Biden and his aides have targeted Tuesday for the release of the video to coincide with the four-year anniversary of his 2020 campaign launch. The people briefed on the plans, who spoke on the condition of anonymity to discuss private deliberations, cautioned that the official announcement could be delayed.
“The Fox Lawsuit Was Never Going to Save America” by Adam Serwer, The Atlantic
The Smartmatic lawsuit won’t save America from Fox News either, or from whatever succeeds it. No lawsuit, no investigation, no state intervention can prevent people from believing falsehoods they want to be true. The only real solution is to prevent those operating under such delusions, or the politicians beholden to them, from wielding power. And that is not the work of the courts, or of corporations like Dominion. That, unfortunately, is the work of politics. And in a democracy, it is work that never ends.
“House Republicans Debate Whether to Shoot Themselves in the Foot” by Josh Barro, Very Serious
I suspect GOP leadership’s real hesitation is a practical, political one: They don’t want to put their vulnerable members on record voting to make insulin more expensive, especially when the proposal to do that has no chance of passing the Senate. I’m under no illusion that the Inflation Reduction Act is viewed massively favorably as a whole by voters, and I especially don’t think the public buys the idea that the act will reduce — or has been reducing — inflation.

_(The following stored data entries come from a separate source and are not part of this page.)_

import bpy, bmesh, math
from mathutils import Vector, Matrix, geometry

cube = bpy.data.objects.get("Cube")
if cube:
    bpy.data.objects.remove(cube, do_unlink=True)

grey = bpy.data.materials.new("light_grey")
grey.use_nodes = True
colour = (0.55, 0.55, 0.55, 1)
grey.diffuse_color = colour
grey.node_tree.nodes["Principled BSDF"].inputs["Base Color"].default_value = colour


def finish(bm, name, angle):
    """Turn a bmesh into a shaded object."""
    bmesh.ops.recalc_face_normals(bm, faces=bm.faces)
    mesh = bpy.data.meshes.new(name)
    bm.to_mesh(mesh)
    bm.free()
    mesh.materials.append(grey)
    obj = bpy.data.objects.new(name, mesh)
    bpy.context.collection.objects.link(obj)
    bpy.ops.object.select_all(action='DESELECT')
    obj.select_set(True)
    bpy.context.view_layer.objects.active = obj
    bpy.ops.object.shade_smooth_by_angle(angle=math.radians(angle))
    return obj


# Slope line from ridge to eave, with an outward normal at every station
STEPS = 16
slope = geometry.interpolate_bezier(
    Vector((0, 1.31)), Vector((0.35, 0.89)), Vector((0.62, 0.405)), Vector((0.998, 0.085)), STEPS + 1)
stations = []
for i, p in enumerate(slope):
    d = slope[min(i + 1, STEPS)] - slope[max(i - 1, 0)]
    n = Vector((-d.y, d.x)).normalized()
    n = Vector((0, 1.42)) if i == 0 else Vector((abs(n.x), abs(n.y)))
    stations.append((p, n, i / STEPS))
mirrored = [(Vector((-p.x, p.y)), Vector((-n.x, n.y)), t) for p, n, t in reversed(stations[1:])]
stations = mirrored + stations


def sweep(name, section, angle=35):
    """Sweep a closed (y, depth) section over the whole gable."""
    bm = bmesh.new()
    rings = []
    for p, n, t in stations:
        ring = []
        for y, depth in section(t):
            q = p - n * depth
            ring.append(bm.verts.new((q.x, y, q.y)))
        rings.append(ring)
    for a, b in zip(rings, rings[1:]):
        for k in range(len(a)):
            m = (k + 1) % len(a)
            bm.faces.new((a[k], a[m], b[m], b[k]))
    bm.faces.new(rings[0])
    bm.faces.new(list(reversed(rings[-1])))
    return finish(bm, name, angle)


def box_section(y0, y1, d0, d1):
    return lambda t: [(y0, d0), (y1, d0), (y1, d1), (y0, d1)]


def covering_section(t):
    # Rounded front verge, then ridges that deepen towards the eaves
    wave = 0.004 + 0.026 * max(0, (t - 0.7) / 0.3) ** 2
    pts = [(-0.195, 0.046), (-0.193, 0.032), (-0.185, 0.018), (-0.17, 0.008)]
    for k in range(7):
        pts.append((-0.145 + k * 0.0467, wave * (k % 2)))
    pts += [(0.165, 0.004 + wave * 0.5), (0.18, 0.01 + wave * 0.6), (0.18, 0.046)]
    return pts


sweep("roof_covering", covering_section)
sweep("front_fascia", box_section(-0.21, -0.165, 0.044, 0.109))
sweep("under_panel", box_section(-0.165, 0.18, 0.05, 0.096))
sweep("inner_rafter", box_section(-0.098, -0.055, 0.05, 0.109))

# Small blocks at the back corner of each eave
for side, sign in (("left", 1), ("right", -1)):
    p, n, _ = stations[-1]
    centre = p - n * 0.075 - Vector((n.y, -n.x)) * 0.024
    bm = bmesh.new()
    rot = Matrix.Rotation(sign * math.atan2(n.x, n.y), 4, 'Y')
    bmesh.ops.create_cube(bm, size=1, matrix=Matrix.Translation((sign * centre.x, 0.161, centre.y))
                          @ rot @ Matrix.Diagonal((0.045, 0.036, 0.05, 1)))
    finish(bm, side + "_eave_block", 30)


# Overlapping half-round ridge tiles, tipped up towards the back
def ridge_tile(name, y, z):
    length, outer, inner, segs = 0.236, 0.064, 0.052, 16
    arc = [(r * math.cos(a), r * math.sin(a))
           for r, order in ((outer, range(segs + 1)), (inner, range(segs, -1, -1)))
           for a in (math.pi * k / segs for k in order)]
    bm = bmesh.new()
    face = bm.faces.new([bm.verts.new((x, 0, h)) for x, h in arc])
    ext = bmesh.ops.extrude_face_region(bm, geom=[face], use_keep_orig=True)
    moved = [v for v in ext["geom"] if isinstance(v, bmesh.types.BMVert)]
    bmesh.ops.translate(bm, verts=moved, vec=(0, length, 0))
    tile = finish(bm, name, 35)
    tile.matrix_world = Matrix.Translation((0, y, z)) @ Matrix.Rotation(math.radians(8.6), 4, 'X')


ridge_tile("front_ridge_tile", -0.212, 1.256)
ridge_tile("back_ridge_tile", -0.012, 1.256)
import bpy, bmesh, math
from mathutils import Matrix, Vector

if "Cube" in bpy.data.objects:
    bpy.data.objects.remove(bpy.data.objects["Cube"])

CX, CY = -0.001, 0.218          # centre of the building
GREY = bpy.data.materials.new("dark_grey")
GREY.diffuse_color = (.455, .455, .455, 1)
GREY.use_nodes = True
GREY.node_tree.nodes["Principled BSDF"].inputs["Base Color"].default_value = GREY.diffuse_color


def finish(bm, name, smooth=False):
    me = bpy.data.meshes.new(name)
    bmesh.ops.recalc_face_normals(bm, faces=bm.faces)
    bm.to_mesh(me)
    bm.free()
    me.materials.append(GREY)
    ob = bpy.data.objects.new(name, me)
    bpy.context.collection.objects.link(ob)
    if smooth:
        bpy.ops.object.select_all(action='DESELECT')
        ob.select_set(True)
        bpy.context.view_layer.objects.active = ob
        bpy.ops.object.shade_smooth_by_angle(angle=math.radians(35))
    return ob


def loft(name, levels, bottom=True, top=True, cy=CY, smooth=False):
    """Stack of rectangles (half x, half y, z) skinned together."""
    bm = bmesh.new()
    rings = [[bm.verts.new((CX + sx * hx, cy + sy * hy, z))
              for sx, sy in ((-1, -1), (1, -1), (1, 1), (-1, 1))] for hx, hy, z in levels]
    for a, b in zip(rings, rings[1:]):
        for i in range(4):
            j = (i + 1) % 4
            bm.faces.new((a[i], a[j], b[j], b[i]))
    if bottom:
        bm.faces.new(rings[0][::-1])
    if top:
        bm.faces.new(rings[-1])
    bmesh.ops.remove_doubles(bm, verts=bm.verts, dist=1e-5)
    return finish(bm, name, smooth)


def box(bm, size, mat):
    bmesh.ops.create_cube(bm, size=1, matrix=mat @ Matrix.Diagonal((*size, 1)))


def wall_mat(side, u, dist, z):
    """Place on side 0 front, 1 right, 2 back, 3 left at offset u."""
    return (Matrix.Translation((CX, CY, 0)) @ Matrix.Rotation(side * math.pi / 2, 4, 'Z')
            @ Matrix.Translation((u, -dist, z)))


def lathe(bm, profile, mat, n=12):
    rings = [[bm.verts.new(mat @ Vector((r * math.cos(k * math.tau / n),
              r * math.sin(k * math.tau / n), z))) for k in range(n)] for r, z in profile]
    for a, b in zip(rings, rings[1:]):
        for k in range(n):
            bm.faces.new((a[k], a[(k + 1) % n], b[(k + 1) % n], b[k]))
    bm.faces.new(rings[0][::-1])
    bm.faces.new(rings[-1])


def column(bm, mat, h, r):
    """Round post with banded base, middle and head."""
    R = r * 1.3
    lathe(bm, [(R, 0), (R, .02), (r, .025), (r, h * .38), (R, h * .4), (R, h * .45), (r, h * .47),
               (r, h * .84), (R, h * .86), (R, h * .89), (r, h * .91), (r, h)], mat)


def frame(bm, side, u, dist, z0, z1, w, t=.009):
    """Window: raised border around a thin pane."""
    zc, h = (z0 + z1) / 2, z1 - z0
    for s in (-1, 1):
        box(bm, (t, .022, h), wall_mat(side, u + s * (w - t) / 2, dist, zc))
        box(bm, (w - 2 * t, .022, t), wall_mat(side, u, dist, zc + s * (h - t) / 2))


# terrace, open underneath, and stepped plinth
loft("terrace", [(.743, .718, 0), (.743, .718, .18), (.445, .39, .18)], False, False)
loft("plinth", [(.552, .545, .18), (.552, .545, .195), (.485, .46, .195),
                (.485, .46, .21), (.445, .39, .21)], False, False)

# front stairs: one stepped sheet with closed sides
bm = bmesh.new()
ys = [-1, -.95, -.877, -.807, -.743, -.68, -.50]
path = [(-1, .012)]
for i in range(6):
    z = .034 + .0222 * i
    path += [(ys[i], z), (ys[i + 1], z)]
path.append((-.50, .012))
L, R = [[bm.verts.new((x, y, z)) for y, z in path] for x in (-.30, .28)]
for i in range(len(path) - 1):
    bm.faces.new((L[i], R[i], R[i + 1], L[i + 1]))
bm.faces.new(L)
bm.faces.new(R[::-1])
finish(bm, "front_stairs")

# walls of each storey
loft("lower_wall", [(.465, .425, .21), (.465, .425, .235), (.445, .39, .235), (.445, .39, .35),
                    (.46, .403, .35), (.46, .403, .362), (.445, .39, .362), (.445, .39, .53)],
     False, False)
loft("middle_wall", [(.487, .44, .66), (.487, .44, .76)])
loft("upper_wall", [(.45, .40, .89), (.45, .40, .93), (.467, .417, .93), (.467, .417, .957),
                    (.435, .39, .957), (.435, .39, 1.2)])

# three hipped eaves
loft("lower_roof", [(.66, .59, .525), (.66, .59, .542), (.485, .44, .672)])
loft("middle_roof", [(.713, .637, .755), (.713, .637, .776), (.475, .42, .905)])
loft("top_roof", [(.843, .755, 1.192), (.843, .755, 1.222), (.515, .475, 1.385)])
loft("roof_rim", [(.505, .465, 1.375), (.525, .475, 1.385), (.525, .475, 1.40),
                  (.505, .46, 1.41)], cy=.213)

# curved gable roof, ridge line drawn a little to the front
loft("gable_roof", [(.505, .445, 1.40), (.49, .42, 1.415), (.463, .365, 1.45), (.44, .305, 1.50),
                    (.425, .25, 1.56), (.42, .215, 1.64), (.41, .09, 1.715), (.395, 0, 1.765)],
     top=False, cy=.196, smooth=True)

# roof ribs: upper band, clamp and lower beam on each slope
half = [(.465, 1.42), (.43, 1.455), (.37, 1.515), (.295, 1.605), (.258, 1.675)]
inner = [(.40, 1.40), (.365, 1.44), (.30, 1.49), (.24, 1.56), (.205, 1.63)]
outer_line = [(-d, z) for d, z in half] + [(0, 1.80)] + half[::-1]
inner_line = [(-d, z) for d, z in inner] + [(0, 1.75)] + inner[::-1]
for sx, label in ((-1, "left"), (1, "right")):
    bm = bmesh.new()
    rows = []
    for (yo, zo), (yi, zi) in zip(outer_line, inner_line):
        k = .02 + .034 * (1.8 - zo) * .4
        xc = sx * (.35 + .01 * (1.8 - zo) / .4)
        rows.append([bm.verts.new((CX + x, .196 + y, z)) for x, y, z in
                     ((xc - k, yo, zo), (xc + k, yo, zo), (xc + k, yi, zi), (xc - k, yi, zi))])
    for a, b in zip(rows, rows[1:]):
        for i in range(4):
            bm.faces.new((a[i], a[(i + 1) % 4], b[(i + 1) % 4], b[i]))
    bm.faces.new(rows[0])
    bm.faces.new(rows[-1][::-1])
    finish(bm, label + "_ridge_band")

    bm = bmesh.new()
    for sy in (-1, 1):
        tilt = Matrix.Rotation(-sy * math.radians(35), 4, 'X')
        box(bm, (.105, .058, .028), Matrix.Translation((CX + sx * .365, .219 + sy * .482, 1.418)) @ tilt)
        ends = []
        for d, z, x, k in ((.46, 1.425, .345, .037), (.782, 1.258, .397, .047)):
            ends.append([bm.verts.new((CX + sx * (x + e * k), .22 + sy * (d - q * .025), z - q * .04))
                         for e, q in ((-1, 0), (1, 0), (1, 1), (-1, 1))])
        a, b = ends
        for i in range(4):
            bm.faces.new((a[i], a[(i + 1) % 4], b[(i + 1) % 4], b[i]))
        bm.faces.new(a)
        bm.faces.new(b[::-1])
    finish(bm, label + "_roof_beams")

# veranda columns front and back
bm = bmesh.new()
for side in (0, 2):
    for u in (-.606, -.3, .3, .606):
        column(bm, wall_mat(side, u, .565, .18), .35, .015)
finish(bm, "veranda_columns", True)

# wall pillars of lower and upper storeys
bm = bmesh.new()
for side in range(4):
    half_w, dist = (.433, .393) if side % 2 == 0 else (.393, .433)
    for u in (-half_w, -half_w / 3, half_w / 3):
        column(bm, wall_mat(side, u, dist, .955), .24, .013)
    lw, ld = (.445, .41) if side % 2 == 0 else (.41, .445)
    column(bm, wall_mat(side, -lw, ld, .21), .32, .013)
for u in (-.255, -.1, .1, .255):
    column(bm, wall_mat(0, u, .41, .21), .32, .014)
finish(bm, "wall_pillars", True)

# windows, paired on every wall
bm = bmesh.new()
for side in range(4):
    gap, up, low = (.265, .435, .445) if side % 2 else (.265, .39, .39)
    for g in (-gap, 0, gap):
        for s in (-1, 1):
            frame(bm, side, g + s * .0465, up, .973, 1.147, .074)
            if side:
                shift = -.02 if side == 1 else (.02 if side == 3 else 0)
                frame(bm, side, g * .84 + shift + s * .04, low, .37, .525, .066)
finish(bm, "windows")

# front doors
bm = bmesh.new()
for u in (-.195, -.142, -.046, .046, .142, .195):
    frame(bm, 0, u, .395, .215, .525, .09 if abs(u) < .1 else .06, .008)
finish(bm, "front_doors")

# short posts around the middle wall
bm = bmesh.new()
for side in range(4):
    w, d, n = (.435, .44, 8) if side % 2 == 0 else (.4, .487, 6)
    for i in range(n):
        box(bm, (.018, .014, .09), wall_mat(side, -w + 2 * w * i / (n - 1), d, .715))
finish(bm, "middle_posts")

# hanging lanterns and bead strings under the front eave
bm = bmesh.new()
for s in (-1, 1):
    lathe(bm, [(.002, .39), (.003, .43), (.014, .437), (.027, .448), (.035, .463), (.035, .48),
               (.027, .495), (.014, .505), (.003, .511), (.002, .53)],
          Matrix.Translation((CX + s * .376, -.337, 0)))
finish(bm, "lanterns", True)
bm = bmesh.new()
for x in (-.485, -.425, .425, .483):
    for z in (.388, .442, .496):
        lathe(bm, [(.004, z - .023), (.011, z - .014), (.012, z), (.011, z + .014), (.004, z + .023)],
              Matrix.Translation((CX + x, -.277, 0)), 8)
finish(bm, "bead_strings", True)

But if House Republicans vote to repeal the entire IRA, Democrats won’t have to talk about it as a whole. They can say Republicans voted to raise the cost of seniors’ insulin and other drugs in order to boost profits for pharmaceutical companies and cut taxes on the biggest corporations, and that will all be true. Not great!
“Indictment turbocharges Trump’s fundraising” by Alex Isenstadt, Politico
But the campaign also says it brought in nearly the same amount in the two weeks after the charges were filed against the former president — $15.4 million — underscoring just how much the charges against Trump have animated his backers. In another indication that the indictment has helped Trump to grow his fundraising base, nearly a quarter of those who contributed to Trump during that period had never given to him before.
The figures provide a snapshot of how Trump’s arrest has, at least for the time being, shaped the Republican primary. While the former president’s indictment — along with potential future charges in several ongoing investigations — puts him in serious legal jeopardy, it has helped to solidify his standing with his supporters and grow his campaign war chest.
“The Internet of the 2010s Ended Today” by Charlie Warzel, The Atlantic
The legacy of BuzzFeed News has two components. The first I described above. This legacy lives on in the stories, as well as the alumni network of brilliant writers, reporters, editors, and artists, who now work in every newsroom on the planet. (There are five of us here at The Atlantic.) The second part is, sadly, much more familiar: It is the tragic story of the digital-media industry writ large. It is a familiar tale of mismanagement; low interest rates; unrealistic expectations; greedy, extractive venture capitalists; and the impossibility of exponential growth.